Last Thursday I went to a lecture/presentation with artist Martha Rosler at 18th Street. During undergrad I took a documentary photography class, and saw The Bowery in Two Inadequate Descriptive Systems at a gallery and it completely blew my mind. It made me re-love photography and believe in documentary work again.
During the talk she went over her various works over the past few decades with a focus on public works (the event was put on by Otis' Public Practice program). One of the things I loved was something she said during her talk. She curated a show (one of many) on homelessness and during the process she opened it up to other artists and organizations, with one rule: no pictures of men on benches. I thought that was a great rule and really speaks to how documentary work can fall into a rut, buying into the same cliche images instead of really investigating the matter at hand and finding compelling ways to interact with those you are photographing and not merely be a passerby who happens to have a camera. When she said it, I thought it would be a great compulsory exercise for documentary classes, to write it over and over again on a black board, Bart Simpson style.
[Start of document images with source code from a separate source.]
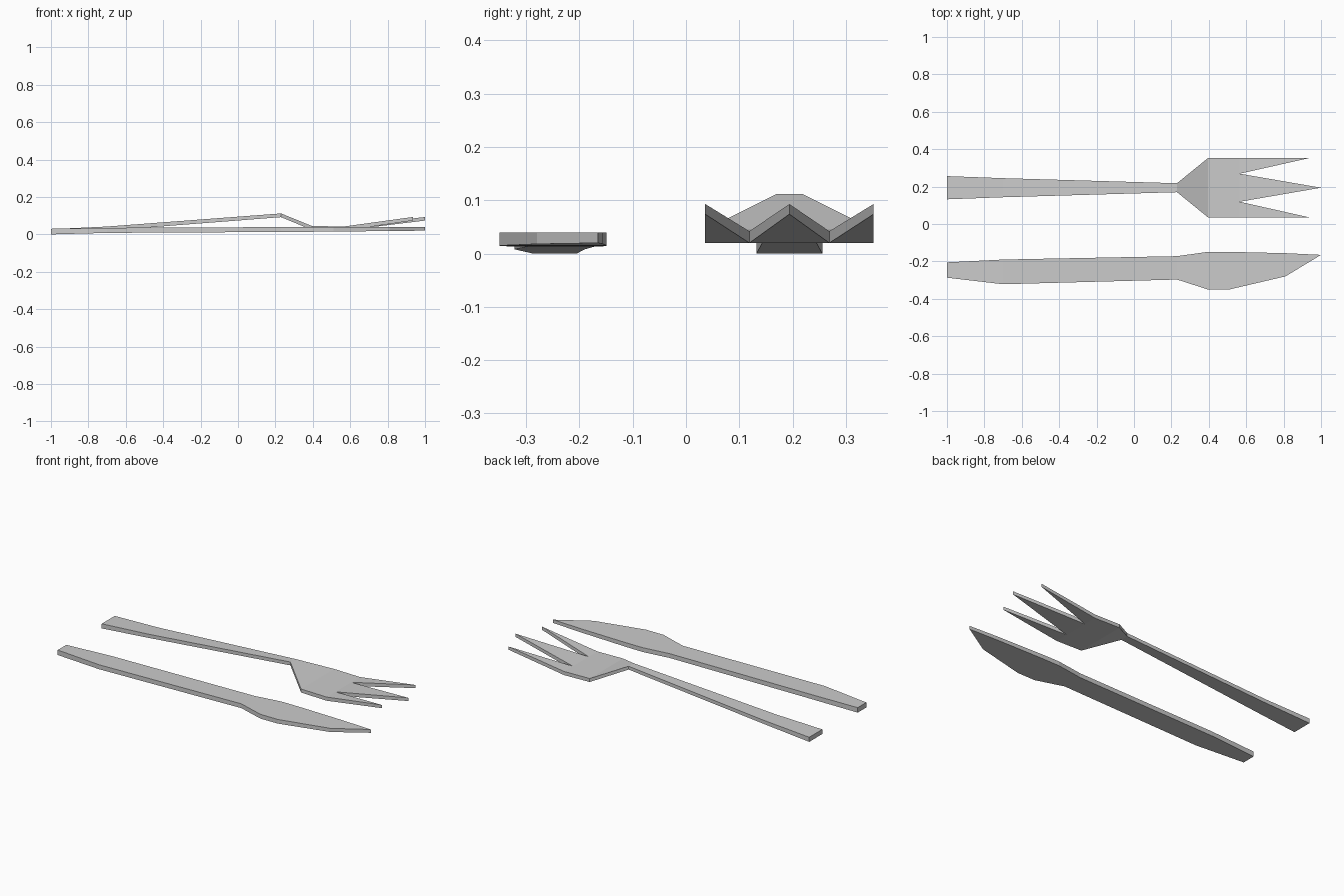
import bpy

if "Cube" in bpy.data.objects:
    bpy.data.objects.remove(bpy.data.objects["Cube"])

def build(name, top, bottom_z, faces):
    """Closed plate: top surface points, matching underside heights, side walls."""
    n = len(top)
    verts = list(top) + [(p[0], p[1], b) for p, b in zip(top, bottom_z)]
    edges = {(f[i], f[(i + 1) % len(f)]) for f in faces for i in range(len(f))}
    polys = list(faces) + [[i + n for i in reversed(f)] for f in faces]
    polys += [(b, a, a + n, b + n) for a, b in edges if (b, a) not in edges]
    mesh = bpy.data.meshes.new(name)
    mesh.from_pydata(verts, [], polys)
    mesh.validate()
    obj = bpy.data.objects.new(name, mesh)
    bpy.context.collection.objects.link(obj)

def strip(stations):
    """Stations (x, y low, y high, z top, z bottom) to points and quads."""
    top, low, faces = [], [], []
    for i, (x, y0, y1, zt, zb) in enumerate(stations):
        top += [(x, y0, zt), (x, y1, zt)]
        low += [zb, zb]
        if i:
            k = 2 * i
            faces.append((k - 2, k, k + 1, k - 1))
    return top, low, faces

# fork handle, shoulder and palm
C, W, NOTCH = 0.194, 0.158, 0.075
profile = [(-1, .062, .028, 0), (-.7, .051, .042, .02), (.23, .024, .112, .092),
           (.395, W, .045, .024), (.565, W, .042, .02)]
top, low, faces = strip([(x, C - h, C + h, zt, zb) for x, h, zt, zb in profile])

# fork tines: notch points, then the three tips
top += [(.565, C - NOTCH, .042), (.565, C + NOTCH, .042),
        (.935, C - W, .093), (1, C, .093), (.935, C + W, .093)]
low += [.02, .02, .074, .074, .074]
faces[-1] = (6, 8, 10, 11, 9, 7)
faces += [(8, 12, 10), (10, 13, 11), (11, 14, 9)]
build("fork", top, low, faces)

# knife handle and blade
top, low, faces = strip([
    (-1, -.287, -.205, .030, 0), (-.7, -.322, -.19, .035, .008),
    (.23, -.297, -.172, .039, .013), (.395, -.35, -.149, .04, .014),
    (.51, -.35, -.149, .04, .015), (.81, -.28, -.156, .04, .018)])
top.append((1, -.165, .04))
low.append(.02)
faces.append((10, 12, 11))
build("knife", top, low, faces)
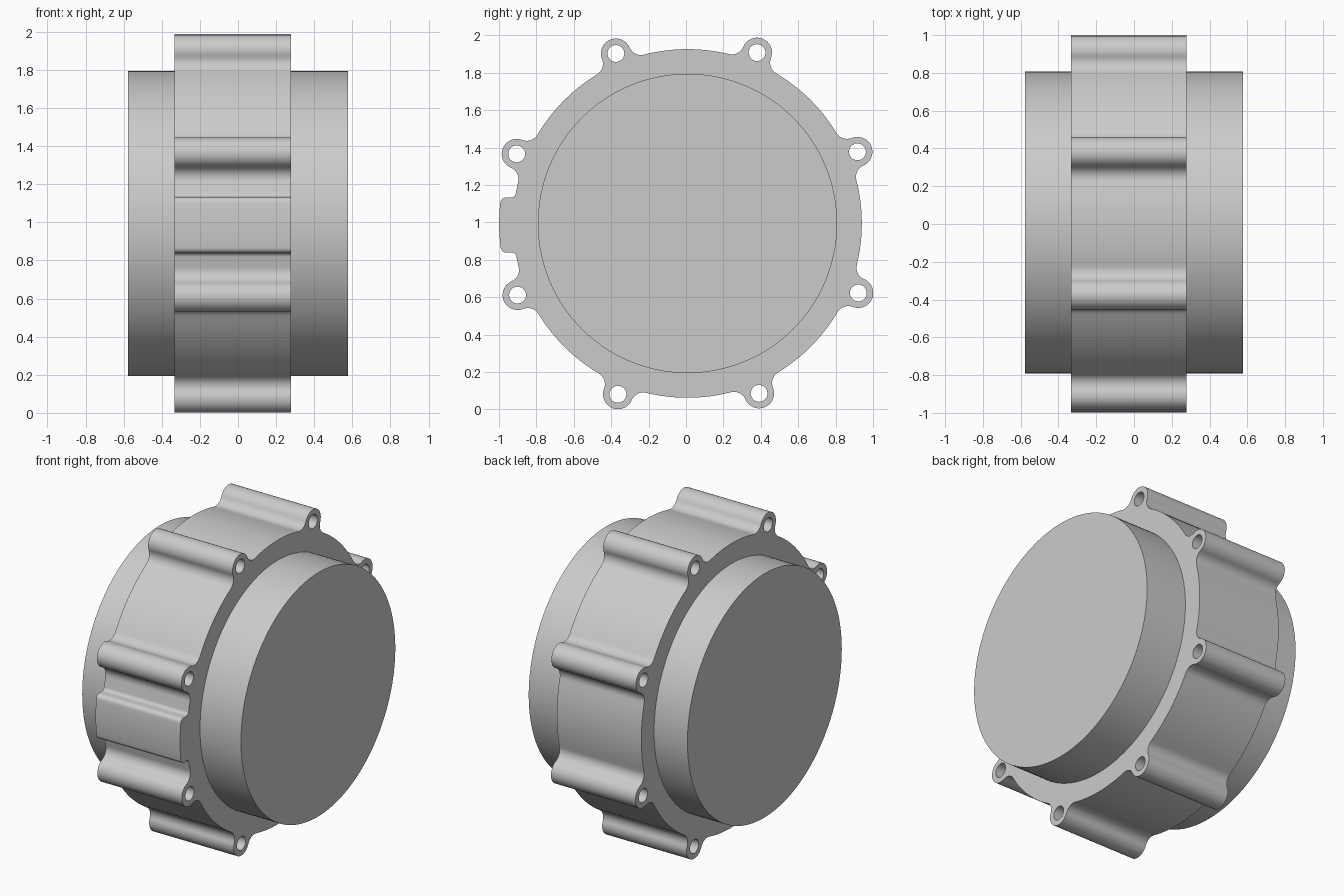
import bpy, bmesh
from math import pi, sin, cos, sqrt, acos, asin, atan2, radians
from mathutils import Matrix

if "Cube" in bpy.data.objects:
    bpy.data.objects.remove(bpy.data.objects["Cube"])

CY, CZ = 0.008, 0.994            # axis of the housing in y, z
R_BODY, R_HUB, R_PAD = 0.932, 0.80, 1.007
R_BOLT, R_LUG, R_HOLE, R_FIL = 0.986, 0.08, 0.045, 0.067
X0, X1, X_END = -0.334, 0.279, 0.576


def arc(c, r, a0, a1, n):
    return [(c[0] + r * cos(a0 + (a1 - a0) * i / n),
             c[1] + r * sin(a0 + (a1 - a0) * i / n)) for i in range(n + 1)]


def mirrored(half, middle):
    return half + middle + [(u, -v) for u, v in reversed(half)]


def rotate(pts, a):
    return [(u * cos(a) - v * sin(a), u * sin(a) + v * cos(a)) for u, v in pts]


def lug_outline():
    # round bolt lug blended into the body with concave fillets
    rf = R_BODY + R_FIL
    d = acos((R_BOLT**2 + rf**2 - (R_LUG + R_FIL)**2) / (2 * R_BOLT * rf))
    f = (rf * cos(d), -rf * sin(d))
    b = atan2(-f[1], R_BOLT - f[0])
    tip = arc((R_BOLT, 0), R_LUG, b - pi, pi - b, 28)[1:-1]
    return mirrored(arc(f, R_FIL, pi - d, b, 10), tip)


def pad_outline(half=0.147, inner=0.025, outer=0.03):
    # raised pad with rounded corners
    v = -(half + inner)
    u = sqrt((R_BODY + inner)**2 - v * v)
    side = arc((u, v), inner, pi + atan2(v, u), pi / 2, 8)
    v = -(half - outer)
    u = sqrt((R_PAD - outer)**2 - v * v)
    a = atan2(v, u)
    side += arc((u, v), outer, -pi / 2, a, 8)
    return mirrored(side, arc((0, 0), R_PAD, a, -a, 10)[1:-1])


def finish(bm, name):
    bmesh.ops.recalc_face_normals(bm, faces=bm.faces)
    me = bpy.data.meshes.new(name)
    bm.to_mesh(me)
    bm.free()
    ob = bpy.data.objects.new(name, me)
    bpy.context.collection.objects.link(ob)
    bpy.ops.object.select_all(action='DESELECT')
    ob.select_set(True)
    bpy.context.view_layer.objects.active = ob
    bpy.ops.object.shade_smooth_by_angle(angle=radians(30))
    return ob


# Housing outline: eight lugs and one pad, joined by arcs of the body circle
bolt_angles = [radians(22.85 + 45 * k) for k in range(8)]
features = [(a, lug_outline()) for a in bolt_angles] + [(radians(180.5), pad_outline())]
features = [rotate(p, a) for a, p in sorted(features, key=lambda t: t[0])]
outline = []
for i, pts in enumerate(features):
    nxt = features[(i + 1) % len(features)][0]
    a0 = atan2(pts[-1][1], pts[-1][0])
    a1 = a0 + (atan2(nxt[1], nxt[0]) - a0) % (2 * pi)
    outline += pts + arc((0, 0), R_BODY, a0, a1, max(2, int((a1 - a0) / 0.04)))[1:-1]

# Housing: outline with bolt holes, filled and extruded along x
bm = bmesh.new()
loops = [outline]
for a in bolt_angles:
    loops.append(arc((R_BOLT * cos(a), R_BOLT * sin(a)), R_HOLE, 0, 2 * pi, 28)[:-1])
edges = []
for loop in loops:
    vs = [bm.verts.new((X0, CY + p, CZ + q)) for p, q in loop]
    edges += [bm.edges.new((vs[i - 1], vs[i])) for i in range(len(vs))]
bmesh.ops.triangle_fill(bm, edges=edges, use_beauty=True, normal=(1, 0, 0))
ext = bmesh.ops.extrude_face_region(bm, geom=bm.faces[:], use_keep_orig=True)
bmesh.ops.translate(bm, vec=(X1 - X0, 0, 0),
                    verts=[g for g in ext["geom"] if isinstance(g, bmesh.types.BMVert)])
finish(bm, "flanged_housing")

# Round hubs on both faces, slightly sunk into the housing
for name, a, b in (("left_hub", -X_END, X0 + 0.01), ("right_hub", X1 - 0.01, X_END)):
    bm = bmesh.new()
    bmesh.ops.create_cone(bm, cap_ends=True, segments=128, radius1=R_HUB, radius2=R_HUB,
                          depth=b - a,
                          matrix=Matrix.Translation(((a + b) / 2, CY, CZ))
                          @ Matrix.Rotation(pi / 2, 4, 'Y'))
    finish(bm, name)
She also spoke about her reading room project which included books from her library. Unlike other similar projects by other artists, she actually let visitors pick up and read her books! She even had copy machines in the spaces! I love sharing so I totally dig it. She's also really entertaining to listen to. I must admit, I didn't know all too much about her before I went, but I have so much more respect and a much better understanding of her work now. She is a phenomenal artist and so prolific and doesn't give a shit and it's great. :)